YOUR INSTRUCTIONS: Your response should reproduce every line of the entries that contains the word "return".

DATA:
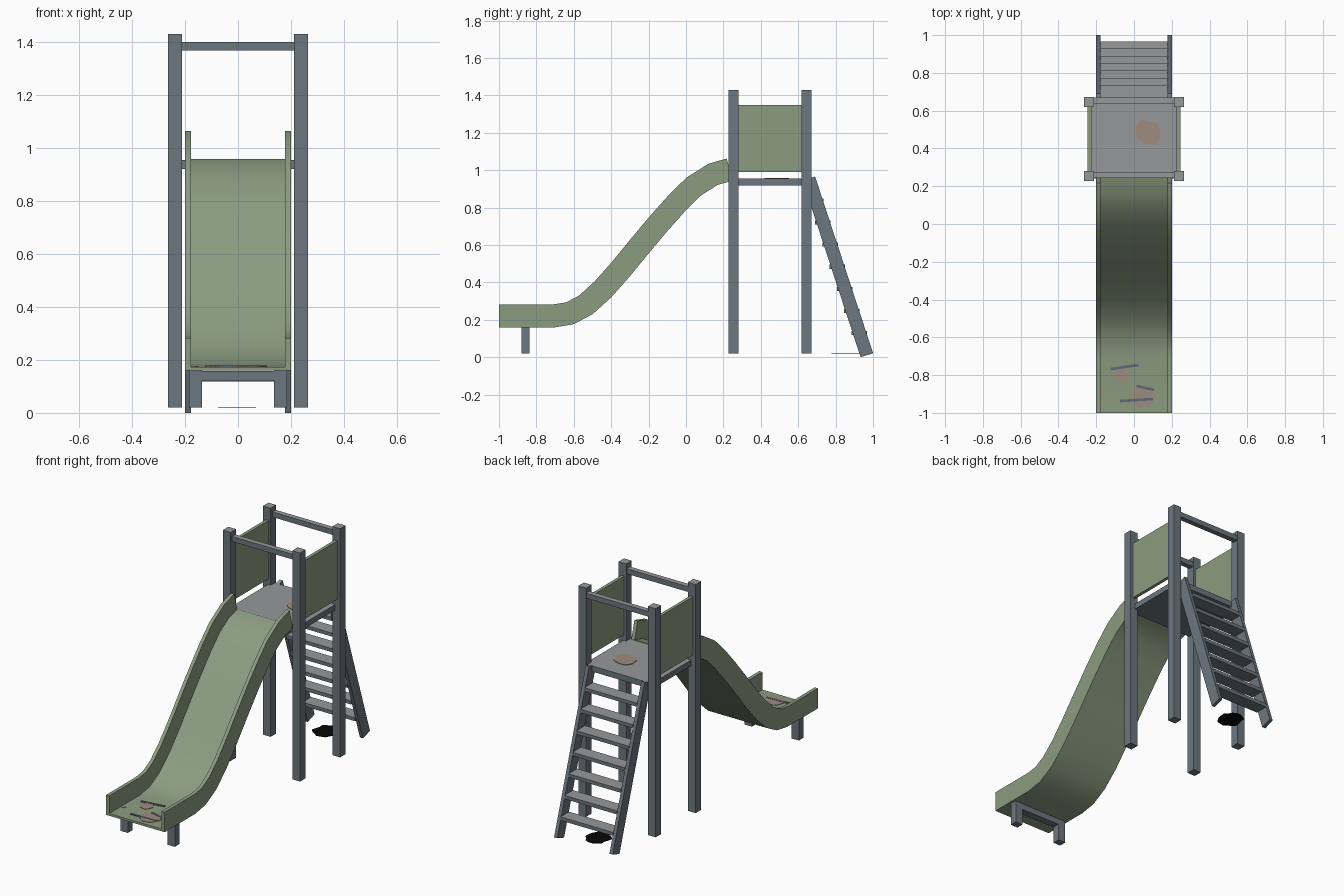
import bpy, bmesh, math, random
from mathutils import Vector, Matrix

random.seed(4)
if "Cube" in bpy.data.objects:
    bpy.data.objects.remove(bpy.data.objects["Cube"], do_unlink=True)


def material(name, rgb):
    m = bpy.data.materials.new(name)
    m.use_nodes = True
    m.diffuse_color = (*rgb, 1)
    m.node_tree.nodes["Principled BSDF"].inputs["Base Color"].default_value = (*rgb, 1)
    return m


GREEN = material("slide green", (0.26, 0.335, 0.22))
STEEL = material("blue grey frame", (0.15, 0.185, 0.21))
LIGHT = material("light grey tops", (0.31, 0.315, 0.32))
DIRT = material("brown dirt", (0.34, 0.265, 0.21))
MARK = material("slate marks", (0.11, 0.14, 0.19))
BLACK = material("black", (0.002, 0.002, 0.002))


def finish(name, bm, *mats):
    bmesh.ops.recalc_face_normals(bm, faces=bm.faces[:])
    if len(mats) > 1:  # upward faces take the lighter colour
        for f in bm.faces:
            f.normal_update()
            f.material_index = int(f.normal.z > 0.9)
    me = bpy.data.meshes.new(name)
    bm.to_mesh(me)
    bm.free()
    ob = bpy.data.objects.new(name, me)
    bpy.context.collection.objects.link(ob)
    for m in mats:
        me.materials.append(m)
    return ob


def box(name, center, size, mats=(STEEL, LIGHT), tilt=0, turn=0):
    bm = bmesh.new()
    mat = (Matrix.Translation(center) @ Matrix.Rotation(turn, 4, 'Z')
           @ Matrix.Rotation(tilt, 4, 'X') @ Matrix.Diagonal((*size, 1)))
    bmesh.ops.create_cube(bm, size=1, matrix=mat)
    return finish(name, bm, *mats)


def patch(name, x, y, z, r, mat):
    # irregular thin blot
    bm = bmesh.new()
    n = 18
    ring = []
    for i in range(n):
        a = math.tau * i / n
        d = r * random.uniform(0.85, 1.08)
        ring.append(bm.verts.new((x + d * math.cos(a), y + d * math.sin(a), z)))
    face = bm.faces.new(ring)
    top = bmesh.ops.extrude_face_region(bm, geom=[face])["geom"]
    bmesh.ops.translate(bm, vec=(0, 0, 0.003),
                        verts=[v for v in top if isinstance(v, bmesh.types.BMVert)])
    return finish(name, bm, mat)


# Tower
for side, sx in (("left", 1), ("right", -1)):
    for end, y in (("front", 0.255), ("back", 0.645)):
        box(f"{end}_{side}_post", (sx * 0.237, y, 0.725), (0.053, 0.053, 1.41))
    box(f"{side}_panel", (sx * 0.235, 0.45, 1.17), (0.02, 0.35, 0.36), (GREEN,))
for end, y in (("front", 0.26), ("back", 0.655)):
    box(f"{end}_top_bar", (0, y, 1.383), (0.43, 0.032, 0.032))
box("platform", (0, 0.45, 0.937), (0.46, 0.42, 0.035))
patch("platform_dirt", 0.075, 0.485, 0.9545, 0.07, DIRT)

# Slide: channel section swept along the underside curve
path = [Vector(p) for p in (
    (-1, .16), (-.7, .16), (-.6, .177), (-.5, .23), (-.4, .32), (-.3, .433),
    (-.2, .555), (-.1, .674), (0, .786), (.08, .865), (.17, .922), (.25, .944))]
half, wall, height, floor = 0.2, 0.022, 0.123, 0.014
right = [(half, 0), (half, height), (half - wall, height), (half - wall, floor)]
section = right + [(-x, h) for x, h in reversed(right)]
bm = bmesh.new()
rings = []
for i, p in enumerate(path):
    before = (p - path[i - 1]).normalized() if i else None
    after = (path[i + 1] - p).normalized() if i < len(path) - 1 else None
    t = ((before or after) + (after or before)).normalized()
    normal = Vector((-t.y, t.x))
    rings.append([bm.verts.new((x, p.x + normal.x * h, p.y + normal.y * h))
                  for x, h in section])
n = len(section)
for a, b in zip(rings, rings[1:]):
    for j in range(n):
        k = (j + 1) % n
        bm.faces.new((a[j], a[k], b[k], b[j]))
for r in (rings[0], rings[-1]):
    bm.faces.new(r)
slide = finish("slide", bm, GREEN)
bpy.ops.object.select_all(action='DESELECT')
slide.select_set(True)
bpy.context.view_layer.objects.active = slide
bpy.ops.object.shade_smooth_by_angle(angle=math.radians(30))

# Slide support
for side, sx in (("left", 1), ("right", -1)):
    box(f"{side}_slide_leg", (sx * 0.16, -0.858, 0.09), (0.05, 0.045, 0.14))
box("slide_leg_crossbar", (0, -0.858, 0.14), (0.3, 0.045, 0.036))

# Worn spots and scratches on the slide exit
for i, (x, y, r) in enumerate(((-.065, -.8, .042), (.04, -.915, .065), (-.165, -.88, .015))):
    patch(f"slide_dirt_{i + 1}", x, y, 0.1735, r, DIRT)
for i, (x, y, length, turn) in enumerate((
        (-.05, -.757, .15, .14), (.06, -.868, .095, -.22), (.012, -.932, .175, .06))):
    box(f"slide_scratch_{i + 1}", (x, y, 0.176), (length, 0.014, 0.004), (MARK,), turn=turn)

# Ladder
foot, head = Vector((0, 0.967, 0.011)), Vector((0, 0.657, 0.955))
run = head - foot
lean = math.atan2(-run.y, run.z)
for side, sx in (("left", 1), ("right", -1)):
    box(f"{side}_stringer", (foot + head) / 2 + Vector((sx * 0.189, 0, 0)),
        (0.022, 0.07, run.length), tilt=lean)
for i in range(7):
    z = 0.13 + 0.118 * i
    y = foot.y + run.y * (z - foot.z) / run.z
    box(f"step_{i + 1}", (0, y - 0.002, z), (0.36, 0.083, 0.022))

# Ground spot under the ladder
patch("ground_spot", 0, 0.858, 0.018, 0.075, BLACK)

RESULT:
    return m
    return ob
    return finish(name, bm, *mats)
    return finish(name, bm, mat)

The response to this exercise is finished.